Inspired by a need first cited by a column by lawyer Andrew Fischer in the Boston Cyclists Union’s Union Rider newsletter last year, state Rep. William Brownsberger has introduced a new piece of legislation that takes a shot at giving bicyclists who cross streets from bike paths and greenways greater protection.
The proposed state law pertains only to crosswalks and simply adds the word “bicyclists” to language that already exists to protect pedestrians. If the law were passed, any driver who does not yield to a pedestrian or a bicyclist in a crosswalk would be subject to a $200 fine. Furthermore, a driver who strikes a pedestrian or a bicyclist with their vehicle could not use as part of their defense in a court of law that that person walking or on a bike failed to stop at a stop sign, yield sign, or other traffic control device.
Based on reactions from the blogosphere and the Boston Herald’s “war on bikes” correspondent Chris Cassidy, that last bit is giving some people the wrong impression. And it should be made clear that the Boston Cyclists Union was not involved in creating this legislation. Nor does the union take a position on it. We’re here to provide you with the information so you can decide.
This is the first time this kind of legislation has been put forward in Massachusetts to our knowledge, and often the wording of a particular bill changes before it becomes law. It is clear from experiences elsewhere in the country and common sense that something should be included that would indicate
cyclists can proceed only at a “reasonably safe speed” as has been suggested in Oregon, and it is also possible that a different kind of marking should be developed for crossings with bike paths attached to differentiate them from normal intersections, but there is a real need here to find a
way to hold drivers responsible for crashes that happen at crossings along the SW Corridor and other urban greenways. It is unfair to allow a larger more powerful vehicle run over a vulnerable road user without consequence.

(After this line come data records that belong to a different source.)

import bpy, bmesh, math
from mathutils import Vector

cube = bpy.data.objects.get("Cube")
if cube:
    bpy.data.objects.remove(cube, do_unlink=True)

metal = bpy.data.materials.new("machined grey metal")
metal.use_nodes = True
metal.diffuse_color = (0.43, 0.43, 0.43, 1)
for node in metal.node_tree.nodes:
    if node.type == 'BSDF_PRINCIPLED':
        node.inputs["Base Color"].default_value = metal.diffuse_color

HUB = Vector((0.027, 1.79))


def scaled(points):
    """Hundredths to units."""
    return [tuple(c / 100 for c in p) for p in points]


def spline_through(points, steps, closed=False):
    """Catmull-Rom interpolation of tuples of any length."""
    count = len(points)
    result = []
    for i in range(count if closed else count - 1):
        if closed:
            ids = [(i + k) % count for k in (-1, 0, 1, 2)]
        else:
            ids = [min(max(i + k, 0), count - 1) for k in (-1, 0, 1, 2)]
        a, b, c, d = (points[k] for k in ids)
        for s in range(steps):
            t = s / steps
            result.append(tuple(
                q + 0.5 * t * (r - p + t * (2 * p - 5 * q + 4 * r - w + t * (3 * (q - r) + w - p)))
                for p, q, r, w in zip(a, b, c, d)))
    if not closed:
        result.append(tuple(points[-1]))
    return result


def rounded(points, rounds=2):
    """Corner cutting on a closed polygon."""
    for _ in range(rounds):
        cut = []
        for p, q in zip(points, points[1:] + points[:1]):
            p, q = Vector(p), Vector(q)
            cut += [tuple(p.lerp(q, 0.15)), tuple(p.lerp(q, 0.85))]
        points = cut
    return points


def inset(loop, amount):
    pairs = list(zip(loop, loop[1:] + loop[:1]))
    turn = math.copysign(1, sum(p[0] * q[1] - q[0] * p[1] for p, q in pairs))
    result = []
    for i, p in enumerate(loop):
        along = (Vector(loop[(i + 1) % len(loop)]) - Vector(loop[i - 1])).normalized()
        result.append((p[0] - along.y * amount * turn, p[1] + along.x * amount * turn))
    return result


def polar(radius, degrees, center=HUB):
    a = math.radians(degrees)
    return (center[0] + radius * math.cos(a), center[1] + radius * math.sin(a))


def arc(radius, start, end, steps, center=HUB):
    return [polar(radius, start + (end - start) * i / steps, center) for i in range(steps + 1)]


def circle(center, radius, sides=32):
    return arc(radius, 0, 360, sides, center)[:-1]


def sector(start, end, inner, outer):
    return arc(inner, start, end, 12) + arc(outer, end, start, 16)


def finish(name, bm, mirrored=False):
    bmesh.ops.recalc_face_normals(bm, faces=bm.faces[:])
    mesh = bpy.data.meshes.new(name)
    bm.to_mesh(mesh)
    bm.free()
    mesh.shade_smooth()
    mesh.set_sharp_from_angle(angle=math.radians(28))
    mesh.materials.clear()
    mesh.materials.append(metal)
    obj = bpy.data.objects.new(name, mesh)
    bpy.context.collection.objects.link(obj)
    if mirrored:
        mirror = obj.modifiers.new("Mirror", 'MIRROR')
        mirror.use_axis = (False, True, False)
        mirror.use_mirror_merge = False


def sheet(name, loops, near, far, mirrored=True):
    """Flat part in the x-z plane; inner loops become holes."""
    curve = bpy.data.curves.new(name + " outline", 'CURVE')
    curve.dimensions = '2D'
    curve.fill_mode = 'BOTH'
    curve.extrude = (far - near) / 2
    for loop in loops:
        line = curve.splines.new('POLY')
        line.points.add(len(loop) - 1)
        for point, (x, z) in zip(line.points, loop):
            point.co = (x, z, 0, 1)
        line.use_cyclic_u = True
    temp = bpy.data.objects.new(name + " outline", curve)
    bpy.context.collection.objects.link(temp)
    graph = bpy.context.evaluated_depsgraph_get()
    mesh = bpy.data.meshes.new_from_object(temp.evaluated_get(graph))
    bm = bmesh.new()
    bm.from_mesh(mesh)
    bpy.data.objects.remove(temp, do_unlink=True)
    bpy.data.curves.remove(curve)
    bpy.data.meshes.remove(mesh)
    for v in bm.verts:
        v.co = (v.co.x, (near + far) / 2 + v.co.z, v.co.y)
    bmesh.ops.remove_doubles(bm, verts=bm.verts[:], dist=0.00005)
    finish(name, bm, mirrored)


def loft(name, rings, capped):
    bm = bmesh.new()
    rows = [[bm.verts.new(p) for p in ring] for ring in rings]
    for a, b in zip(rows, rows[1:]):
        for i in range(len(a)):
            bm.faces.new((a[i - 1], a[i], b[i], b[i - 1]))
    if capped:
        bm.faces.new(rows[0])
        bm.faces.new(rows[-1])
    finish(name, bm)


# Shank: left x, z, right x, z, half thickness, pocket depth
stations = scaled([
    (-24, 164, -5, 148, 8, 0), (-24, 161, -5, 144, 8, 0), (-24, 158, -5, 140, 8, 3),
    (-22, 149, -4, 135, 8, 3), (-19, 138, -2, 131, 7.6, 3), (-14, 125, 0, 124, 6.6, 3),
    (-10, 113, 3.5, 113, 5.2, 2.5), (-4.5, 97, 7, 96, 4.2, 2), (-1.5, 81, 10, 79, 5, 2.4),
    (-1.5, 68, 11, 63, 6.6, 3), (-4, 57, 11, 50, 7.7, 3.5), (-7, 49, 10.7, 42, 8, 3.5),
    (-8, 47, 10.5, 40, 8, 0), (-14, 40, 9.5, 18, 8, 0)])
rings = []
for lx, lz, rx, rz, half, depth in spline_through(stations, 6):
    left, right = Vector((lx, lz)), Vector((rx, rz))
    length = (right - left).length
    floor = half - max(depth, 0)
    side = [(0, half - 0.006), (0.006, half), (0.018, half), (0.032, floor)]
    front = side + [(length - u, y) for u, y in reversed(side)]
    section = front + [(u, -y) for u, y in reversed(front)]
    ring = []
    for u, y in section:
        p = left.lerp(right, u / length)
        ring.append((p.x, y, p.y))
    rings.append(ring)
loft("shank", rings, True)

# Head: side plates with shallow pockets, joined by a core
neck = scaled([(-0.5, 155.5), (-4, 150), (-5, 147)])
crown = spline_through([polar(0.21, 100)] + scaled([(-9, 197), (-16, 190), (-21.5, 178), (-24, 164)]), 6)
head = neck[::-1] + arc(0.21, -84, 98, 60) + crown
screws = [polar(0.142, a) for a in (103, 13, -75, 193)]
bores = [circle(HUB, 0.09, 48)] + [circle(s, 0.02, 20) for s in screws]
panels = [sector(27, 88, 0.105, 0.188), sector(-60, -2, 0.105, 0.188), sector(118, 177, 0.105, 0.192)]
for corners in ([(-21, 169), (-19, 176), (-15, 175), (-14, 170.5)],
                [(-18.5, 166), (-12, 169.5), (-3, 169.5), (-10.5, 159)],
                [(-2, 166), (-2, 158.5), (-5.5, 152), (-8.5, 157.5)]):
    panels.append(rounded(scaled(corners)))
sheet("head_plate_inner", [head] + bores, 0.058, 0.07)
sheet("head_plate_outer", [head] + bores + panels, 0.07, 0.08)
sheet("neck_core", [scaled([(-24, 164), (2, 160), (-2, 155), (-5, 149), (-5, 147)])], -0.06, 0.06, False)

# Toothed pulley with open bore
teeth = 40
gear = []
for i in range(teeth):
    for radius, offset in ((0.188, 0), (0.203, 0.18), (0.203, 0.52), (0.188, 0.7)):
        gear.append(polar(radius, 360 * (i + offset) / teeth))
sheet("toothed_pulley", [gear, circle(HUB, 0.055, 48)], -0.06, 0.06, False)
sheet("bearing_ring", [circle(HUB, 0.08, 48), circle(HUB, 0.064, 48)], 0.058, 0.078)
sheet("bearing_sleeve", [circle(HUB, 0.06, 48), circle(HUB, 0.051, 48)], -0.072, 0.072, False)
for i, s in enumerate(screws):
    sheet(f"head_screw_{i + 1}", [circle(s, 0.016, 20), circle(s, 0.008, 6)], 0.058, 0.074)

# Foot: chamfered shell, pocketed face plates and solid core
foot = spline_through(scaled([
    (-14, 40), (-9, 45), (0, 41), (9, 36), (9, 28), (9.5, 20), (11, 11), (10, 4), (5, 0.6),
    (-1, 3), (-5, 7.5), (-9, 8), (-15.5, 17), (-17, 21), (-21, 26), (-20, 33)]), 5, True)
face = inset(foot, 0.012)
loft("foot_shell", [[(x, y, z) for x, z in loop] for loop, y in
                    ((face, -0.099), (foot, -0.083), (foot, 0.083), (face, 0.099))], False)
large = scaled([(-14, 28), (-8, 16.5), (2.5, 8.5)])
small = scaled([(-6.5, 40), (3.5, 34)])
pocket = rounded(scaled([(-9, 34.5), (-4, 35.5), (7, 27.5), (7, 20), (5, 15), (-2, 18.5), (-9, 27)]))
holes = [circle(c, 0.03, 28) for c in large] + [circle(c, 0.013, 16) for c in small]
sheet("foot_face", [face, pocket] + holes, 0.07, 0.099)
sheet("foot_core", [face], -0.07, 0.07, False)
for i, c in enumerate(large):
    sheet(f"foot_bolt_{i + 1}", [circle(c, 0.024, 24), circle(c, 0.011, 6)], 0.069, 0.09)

When cyclists are hit at these crosswalks, the injuries can be quite serious, and drivers are not held responsible because the cyclist did not dismount. When you are on a bicycle you are considered to be in a vehicle, therefore riding in a crosswalk is not in accordance with legal behavior. But because no cyclist in practice dismounts at every crosswalk on their commute (not even grandparents or grandchildren), there is only the weakest of protections for thousands of people daily at intersections between bike paths and roads all over the state.
The aim of this bill, according to Brownsberger, is safety. And Andrew Fischer, who helped craft the bill’s language, maintains the same.
“In this state if someone doesn’t wear a seat belt, they can get a ticket for it,” said Fischer, drawing an analogy to a cyclist running a stop sign. “But if you cream someone in your car and they’re not wearing a seat belt, you don’t get a free ride just because they’re not wearing a seat belt. And this is the same thing.”